Need a book? Engineering books recommendations...

Return to index: [Subject] [Thread] [Date] [Author]

RE: SLAB - Control Joints in Concrete Slab on Grade

[Subject Prev][Subject Next][Thread Prev][Thread Next]
I have seen similar performance.  But on occasion, I like Fibermesh in addition to rebar for control of the plastic shrinkage cracks.  But don't take away my steel.

Harold Sprague
Krawinkler, Luth & Assoc.

-----Original Message-----
From:	CLaines [SMTP:CLaines(--nospam--at)]
Sent:	Monday, April 20, 1998 10:05 AM
To:	seaoc(--nospam--at)
Subject:	Re: SLAB - Control Joints in Concrete Slab on Grade

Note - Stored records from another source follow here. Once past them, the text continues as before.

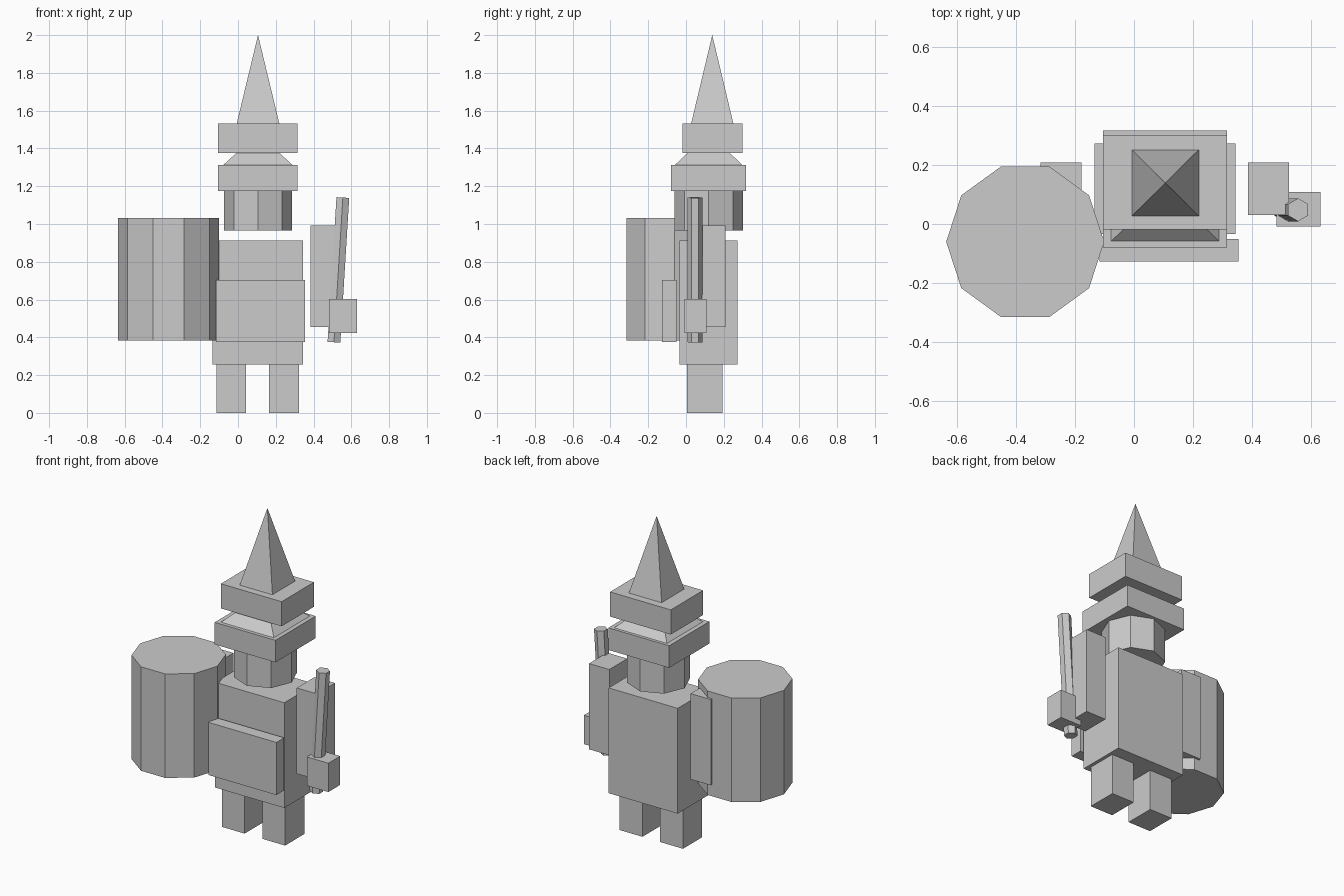
import bpy, bmesh, math
from mathutils import Vector

if "Cube" in bpy.data.objects:
    bpy.data.objects.remove(bpy.data.objects["Cube"])

grey = bpy.data.materials.new("plain grey")
grey.diffuse_color = (0.6, 0.6, 0.6, 1)
grey.use_nodes = True
grey.node_tree.nodes["Principled BSDF"].inputs["Base Color"].default_value = grey.diffuse_color


def finish(name, bm):
    bmesh.ops.recalc_face_normals(bm, faces=bm.faces)
    mesh = bpy.data.meshes.new(name)
    bm.to_mesh(mesh)
    bm.free()
    mesh.materials.append(grey)
    obj = bpy.data.objects.new(name, mesh)
    bpy.context.collection.objects.link(obj)
    return obj


def block(name, x, y, z, top=1.0):
    """Box between (min, max) ranges; top scales the upper face, 0 gives a point."""
    bm = bmesh.new()
    bmesh.ops.create_cube(bm, size=1)
    mid = [(r[0] + r[1]) / 2 for r in (x, y, z)]
    size = [r[1] - r[0] for r in (x, y, z)]
    for v in bm.verts:
        s = top if v.co.z > 0 else 1.0
        v.co = Vector((mid[0] + v.co.x * size[0] * s,
                       mid[1] + v.co.y * size[1] * s,
                       mid[2] + v.co.z * size[2]))
    bmesh.ops.remove_doubles(bm, verts=bm.verts, dist=1e-5)
    return finish(name, bm)


def prism(name, sides, radius, start, end, turn=0.0):
    """Flat-capped regular prism running from start to end."""
    a, b = Vector(start), Vector(end)
    bm = bmesh.new()
    bmesh.ops.create_cone(bm, cap_ends=True, segments=sides, radius1=radius,
                          radius2=radius, depth=(b - a).length)
    # put the first corner on +x, plus the requested turn
    first = max(bm.verts, key=lambda v: (round(v.co.x, 4), v.co.z))
    fix = turn - math.atan2(first.co.y, first.co.x)
    tilt = math.atan2(b.x - a.x, b.z - a.z)
    for v in bm.verts:
        x, y, z = v.co
        x, y = (x * math.cos(fix) - y * math.sin(fix),
                x * math.sin(fix) + y * math.cos(fix))
        v.co = (a + b) / 2 + Vector((x * math.cos(tilt) + z * math.sin(tilt), y,
                                     z * math.cos(tilt) - x * math.sin(tilt)))
    return finish(name, bm)


# Body and front plate
block("body", (-0.134, 0.344), (-0.034, 0.273), (0.255, 0.913))
block("belly_plate", (-0.116, 0.354), (-0.127, -0.050), (0.374, 0.703))

# Legs and arms, mirrored about the body's centre line
CX = 0.104
for side, s in (("left", -1), ("right", 1)):
    leg = sorted((CX + s * 0.061, CX + s * 0.219))
    arm = sorted((CX + s * 0.281, CX + s * 0.421))
    block(side + "_leg", leg, (0.004, 0.194), (0, 0.255))
    block(side + "_arm", arm, (0.030, 0.208), (0.456, 0.992))

# Head and stacked hat
prism("head", 8, 0.181, (0.106, 0.120, 0.965), (0.106, 0.120, 1.175))
block("hat_brim", (-0.105, 0.315), (-0.080, 0.317), (1.175, 1.313))
block("hat_slope", (-0.077, 0.288), (-0.058, 0.298), (1.313, 1.377), top=0.62)
block("hat_band", (-0.105, 0.315), (-0.019, 0.300), (1.377, 1.531))
block("hat_spike", (-0.007, 0.219), (0.027, 0.251), (1.531, 2.0), top=0)

# Barrel, hand and the rod it holds
prism("barrel", 10, 0.267, (-0.368, -0.060, 0.382), (-0.368, -0.060, 1.032))
block("hand", (0.482, 0.631), (-0.009, 0.108), (0.422, 0.602))
prism("rod", 6, 0.039, (0.508, 0.048, 0.374), (0.555, 0.048, 1.140), turn=math.pi / 2)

I noted in the question regarding control joints in slabs  that the specification included Fibermesh which I am assuming is in lieu of steel reinforcing. I also assume the reason control joints are of interest is to control cracks.
I am involved in a project where slab floor cracks have become an issue. The approved plans for this tract development specified welded wire mesh in the 4-inch floor/foundation slabs. The soils are not considered expansive.  The models were constructed with the welded wire fabric, but when the rest of the homes were built, the wwf was replaced with Fibermesh. That was 9-years ago. Today, the tile flooring is cracked and loose, the vinyl flooring has bumps and stains where there are cracks in the slab, and there are measured slabs cracks up to 3/16-inch wide under the carpeting, in all of the houses of this tract ...........except the models! 
The slabs of the models with the wwf have cracks, but all are hairline, with no separations and no vertical displacement. 
All concrete slabs crack, and reinforcement cannot prevent that. But steel can spread the cracks so that you have many hairline cracks, instead of a few wide cracks. The steel reinforcing also keeps the cracks tight and provides doweling between the pieces, something hair-thin Fibermesh cannot do. I personally do not specify wwf because it often ends up at the bottom of the slab due to poor installation, so I prefer #3 @ 18" for typical 4-inch slabs.  Fibermesh claims to minimize plastic shrinkage cracks, cracks that form during the first few hours after placement, but the serious deep shrinkage cracks cannot be prevented by reinforcing, only managed, and for that you need steel and properly placed joints. 
Charles Laines, S.E.
Long Beach, California